So enamored was one Davisville farmer with gambling that in 1884, he borrowed one hundred dollars to make a bet and then refused to pay it back when his horse lost the race. 35 Gambling deepened almost everyone’s fascination with baseball as well. The game provided not only an antidote to the uncertainties of modern life, but also an opportunity to bet on the uncertainties of modern life. The new rules gave people their money’s worth in more ways than one. The more ordered, rational version of the game allowed for more precise, sustained play, and thus greatly facilitated betting.

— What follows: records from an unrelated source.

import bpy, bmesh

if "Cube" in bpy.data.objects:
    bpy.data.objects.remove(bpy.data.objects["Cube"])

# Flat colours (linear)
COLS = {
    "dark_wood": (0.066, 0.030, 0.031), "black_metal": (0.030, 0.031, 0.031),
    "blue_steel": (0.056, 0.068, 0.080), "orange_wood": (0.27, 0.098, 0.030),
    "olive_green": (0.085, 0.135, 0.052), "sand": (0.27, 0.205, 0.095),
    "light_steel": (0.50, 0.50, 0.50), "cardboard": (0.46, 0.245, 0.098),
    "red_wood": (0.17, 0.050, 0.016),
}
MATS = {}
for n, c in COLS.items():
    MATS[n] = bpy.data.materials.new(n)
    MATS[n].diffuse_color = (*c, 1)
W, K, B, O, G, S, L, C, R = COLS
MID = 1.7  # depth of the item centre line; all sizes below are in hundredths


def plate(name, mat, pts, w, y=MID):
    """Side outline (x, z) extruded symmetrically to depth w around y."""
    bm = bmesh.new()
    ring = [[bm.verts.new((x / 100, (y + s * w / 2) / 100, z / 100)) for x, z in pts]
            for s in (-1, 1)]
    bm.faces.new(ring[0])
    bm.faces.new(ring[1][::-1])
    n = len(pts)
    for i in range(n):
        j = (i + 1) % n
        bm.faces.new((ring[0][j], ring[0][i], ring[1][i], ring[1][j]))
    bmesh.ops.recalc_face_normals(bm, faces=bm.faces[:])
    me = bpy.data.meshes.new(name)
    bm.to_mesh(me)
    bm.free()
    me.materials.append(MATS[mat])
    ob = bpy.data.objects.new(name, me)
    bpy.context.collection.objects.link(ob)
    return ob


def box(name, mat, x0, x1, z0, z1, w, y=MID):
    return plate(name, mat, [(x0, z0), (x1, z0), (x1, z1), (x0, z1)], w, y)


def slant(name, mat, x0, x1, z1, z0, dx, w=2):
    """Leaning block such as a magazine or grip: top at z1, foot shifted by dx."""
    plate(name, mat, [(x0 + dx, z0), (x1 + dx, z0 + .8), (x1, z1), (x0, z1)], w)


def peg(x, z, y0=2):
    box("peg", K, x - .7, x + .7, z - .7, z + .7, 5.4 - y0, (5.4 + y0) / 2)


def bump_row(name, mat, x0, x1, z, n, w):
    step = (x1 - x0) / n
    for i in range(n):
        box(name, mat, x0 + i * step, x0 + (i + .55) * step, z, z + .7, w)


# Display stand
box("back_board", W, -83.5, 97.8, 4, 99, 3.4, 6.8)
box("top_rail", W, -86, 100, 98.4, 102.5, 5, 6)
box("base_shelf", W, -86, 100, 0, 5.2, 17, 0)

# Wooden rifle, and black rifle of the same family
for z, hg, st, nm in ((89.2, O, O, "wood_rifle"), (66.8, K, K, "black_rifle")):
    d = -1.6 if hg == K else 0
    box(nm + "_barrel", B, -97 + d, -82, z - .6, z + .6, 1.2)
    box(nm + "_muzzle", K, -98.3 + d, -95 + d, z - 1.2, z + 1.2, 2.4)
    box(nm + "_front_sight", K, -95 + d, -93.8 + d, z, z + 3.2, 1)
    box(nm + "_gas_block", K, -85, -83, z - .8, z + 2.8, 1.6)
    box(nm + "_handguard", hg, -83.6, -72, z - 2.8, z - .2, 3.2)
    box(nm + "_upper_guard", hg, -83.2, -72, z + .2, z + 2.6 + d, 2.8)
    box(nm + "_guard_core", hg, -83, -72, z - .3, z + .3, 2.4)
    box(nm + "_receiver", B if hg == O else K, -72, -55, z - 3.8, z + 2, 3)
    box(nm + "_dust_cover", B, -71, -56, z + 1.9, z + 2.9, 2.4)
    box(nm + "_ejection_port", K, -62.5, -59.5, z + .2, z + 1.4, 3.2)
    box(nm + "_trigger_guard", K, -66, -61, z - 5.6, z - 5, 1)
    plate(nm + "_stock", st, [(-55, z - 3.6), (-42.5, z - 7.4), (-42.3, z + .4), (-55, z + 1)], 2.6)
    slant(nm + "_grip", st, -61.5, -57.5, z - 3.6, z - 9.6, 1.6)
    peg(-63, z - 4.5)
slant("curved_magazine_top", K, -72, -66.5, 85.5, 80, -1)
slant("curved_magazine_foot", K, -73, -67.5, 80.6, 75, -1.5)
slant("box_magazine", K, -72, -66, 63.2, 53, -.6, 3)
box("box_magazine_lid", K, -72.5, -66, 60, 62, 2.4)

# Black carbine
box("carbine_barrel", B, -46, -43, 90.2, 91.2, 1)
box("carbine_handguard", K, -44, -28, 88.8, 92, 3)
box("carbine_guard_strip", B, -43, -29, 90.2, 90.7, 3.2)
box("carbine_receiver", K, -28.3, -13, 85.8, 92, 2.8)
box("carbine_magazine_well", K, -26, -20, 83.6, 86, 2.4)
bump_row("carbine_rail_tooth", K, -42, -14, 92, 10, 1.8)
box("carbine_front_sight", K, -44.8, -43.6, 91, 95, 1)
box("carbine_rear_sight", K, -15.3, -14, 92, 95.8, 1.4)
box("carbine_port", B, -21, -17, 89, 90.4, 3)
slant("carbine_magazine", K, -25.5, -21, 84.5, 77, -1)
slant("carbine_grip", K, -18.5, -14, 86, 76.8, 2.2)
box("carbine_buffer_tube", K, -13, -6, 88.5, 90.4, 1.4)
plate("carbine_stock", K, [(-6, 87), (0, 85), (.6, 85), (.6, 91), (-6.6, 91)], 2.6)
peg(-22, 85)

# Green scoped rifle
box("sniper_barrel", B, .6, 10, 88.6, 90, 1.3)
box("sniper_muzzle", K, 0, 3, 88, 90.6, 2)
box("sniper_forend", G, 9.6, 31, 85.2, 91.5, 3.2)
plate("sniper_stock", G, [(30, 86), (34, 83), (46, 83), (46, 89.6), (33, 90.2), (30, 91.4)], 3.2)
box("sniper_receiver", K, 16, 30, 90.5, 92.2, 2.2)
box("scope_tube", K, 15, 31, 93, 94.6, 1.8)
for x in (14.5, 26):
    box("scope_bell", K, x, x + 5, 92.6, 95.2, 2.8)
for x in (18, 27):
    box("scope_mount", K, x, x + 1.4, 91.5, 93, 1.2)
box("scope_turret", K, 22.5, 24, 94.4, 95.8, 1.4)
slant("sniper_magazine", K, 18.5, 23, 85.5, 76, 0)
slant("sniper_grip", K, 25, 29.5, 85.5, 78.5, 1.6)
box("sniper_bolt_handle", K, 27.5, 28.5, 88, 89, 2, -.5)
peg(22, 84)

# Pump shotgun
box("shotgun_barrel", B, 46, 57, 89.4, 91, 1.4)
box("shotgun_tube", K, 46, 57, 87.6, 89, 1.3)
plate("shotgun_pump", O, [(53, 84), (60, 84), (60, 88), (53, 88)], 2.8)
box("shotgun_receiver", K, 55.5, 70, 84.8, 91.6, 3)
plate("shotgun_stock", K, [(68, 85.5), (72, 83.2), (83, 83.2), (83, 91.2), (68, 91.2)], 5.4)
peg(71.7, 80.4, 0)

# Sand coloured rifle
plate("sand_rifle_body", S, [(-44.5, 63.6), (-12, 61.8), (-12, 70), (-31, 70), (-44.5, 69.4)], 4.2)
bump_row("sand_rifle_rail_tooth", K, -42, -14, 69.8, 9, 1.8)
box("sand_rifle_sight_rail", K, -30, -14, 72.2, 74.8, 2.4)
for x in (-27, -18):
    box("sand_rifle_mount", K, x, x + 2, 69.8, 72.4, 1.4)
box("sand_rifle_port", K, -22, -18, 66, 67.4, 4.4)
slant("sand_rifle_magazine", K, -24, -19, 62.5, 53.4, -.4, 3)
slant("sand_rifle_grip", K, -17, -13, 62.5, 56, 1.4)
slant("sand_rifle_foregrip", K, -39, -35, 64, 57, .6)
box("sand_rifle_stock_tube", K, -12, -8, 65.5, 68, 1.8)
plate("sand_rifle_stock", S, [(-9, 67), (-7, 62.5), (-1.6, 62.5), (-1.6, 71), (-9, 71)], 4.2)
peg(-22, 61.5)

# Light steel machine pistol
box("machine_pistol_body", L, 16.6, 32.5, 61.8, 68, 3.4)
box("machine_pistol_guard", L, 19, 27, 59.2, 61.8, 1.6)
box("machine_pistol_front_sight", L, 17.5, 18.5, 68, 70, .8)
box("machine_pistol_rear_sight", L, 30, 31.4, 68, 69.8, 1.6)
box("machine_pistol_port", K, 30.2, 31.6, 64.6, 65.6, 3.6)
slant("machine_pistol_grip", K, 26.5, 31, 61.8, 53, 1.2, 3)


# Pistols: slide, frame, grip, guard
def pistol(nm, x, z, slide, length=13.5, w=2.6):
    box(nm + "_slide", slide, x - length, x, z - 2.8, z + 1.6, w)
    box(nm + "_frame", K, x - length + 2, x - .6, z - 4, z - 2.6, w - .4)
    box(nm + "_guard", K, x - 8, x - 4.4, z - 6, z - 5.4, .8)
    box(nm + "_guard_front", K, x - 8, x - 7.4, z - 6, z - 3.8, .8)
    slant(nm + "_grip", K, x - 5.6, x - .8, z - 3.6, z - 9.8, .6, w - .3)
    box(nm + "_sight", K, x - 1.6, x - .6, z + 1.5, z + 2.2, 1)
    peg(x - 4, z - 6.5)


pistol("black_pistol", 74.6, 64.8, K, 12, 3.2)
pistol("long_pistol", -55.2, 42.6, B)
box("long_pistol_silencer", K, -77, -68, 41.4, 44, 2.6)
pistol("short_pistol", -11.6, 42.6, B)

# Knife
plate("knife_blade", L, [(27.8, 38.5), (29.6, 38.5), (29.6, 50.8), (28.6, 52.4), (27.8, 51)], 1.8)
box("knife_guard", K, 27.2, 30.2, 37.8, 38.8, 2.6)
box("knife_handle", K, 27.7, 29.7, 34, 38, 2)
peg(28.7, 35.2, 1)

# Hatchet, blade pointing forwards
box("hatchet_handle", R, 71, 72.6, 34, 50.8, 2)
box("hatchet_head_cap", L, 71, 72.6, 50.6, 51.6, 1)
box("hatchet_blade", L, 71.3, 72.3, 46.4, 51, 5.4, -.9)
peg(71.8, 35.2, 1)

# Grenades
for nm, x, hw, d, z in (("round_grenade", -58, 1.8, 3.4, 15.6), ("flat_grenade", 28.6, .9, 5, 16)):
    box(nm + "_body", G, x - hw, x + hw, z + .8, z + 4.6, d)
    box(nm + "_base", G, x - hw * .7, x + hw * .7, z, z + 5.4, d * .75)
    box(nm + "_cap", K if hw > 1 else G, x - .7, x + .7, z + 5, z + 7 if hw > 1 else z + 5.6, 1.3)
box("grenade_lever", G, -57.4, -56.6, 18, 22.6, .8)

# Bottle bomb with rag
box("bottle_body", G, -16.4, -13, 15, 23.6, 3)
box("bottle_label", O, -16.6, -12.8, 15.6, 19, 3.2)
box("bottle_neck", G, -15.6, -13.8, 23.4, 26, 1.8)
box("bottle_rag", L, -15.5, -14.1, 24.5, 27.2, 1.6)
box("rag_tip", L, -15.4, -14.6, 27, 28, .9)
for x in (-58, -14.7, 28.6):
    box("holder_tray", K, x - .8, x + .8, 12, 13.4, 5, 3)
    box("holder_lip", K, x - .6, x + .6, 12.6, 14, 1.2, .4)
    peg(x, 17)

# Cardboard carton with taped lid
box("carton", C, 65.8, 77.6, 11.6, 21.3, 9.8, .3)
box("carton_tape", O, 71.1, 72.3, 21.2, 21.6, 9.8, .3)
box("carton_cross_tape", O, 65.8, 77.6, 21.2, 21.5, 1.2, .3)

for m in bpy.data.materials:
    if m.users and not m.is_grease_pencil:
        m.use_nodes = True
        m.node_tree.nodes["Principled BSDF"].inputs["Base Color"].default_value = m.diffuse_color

In an era of outright hostility, however, contests against mainstream whites were played with caution. “A lot of these white teams didn’t take losing very well. 14 In 1906, San Francisco experienced a devastating earthquake, which, in addition to a large toll on lives, rendered thousands of people homeless and unemployed. Though some Japanese had already migrated to other locales, the disaster drove still more to Sacramento, San Jose, and various spots in the Bay Area. Not surprisingly, the Issei baseball habit survived these moves and clubs emerged in new locales.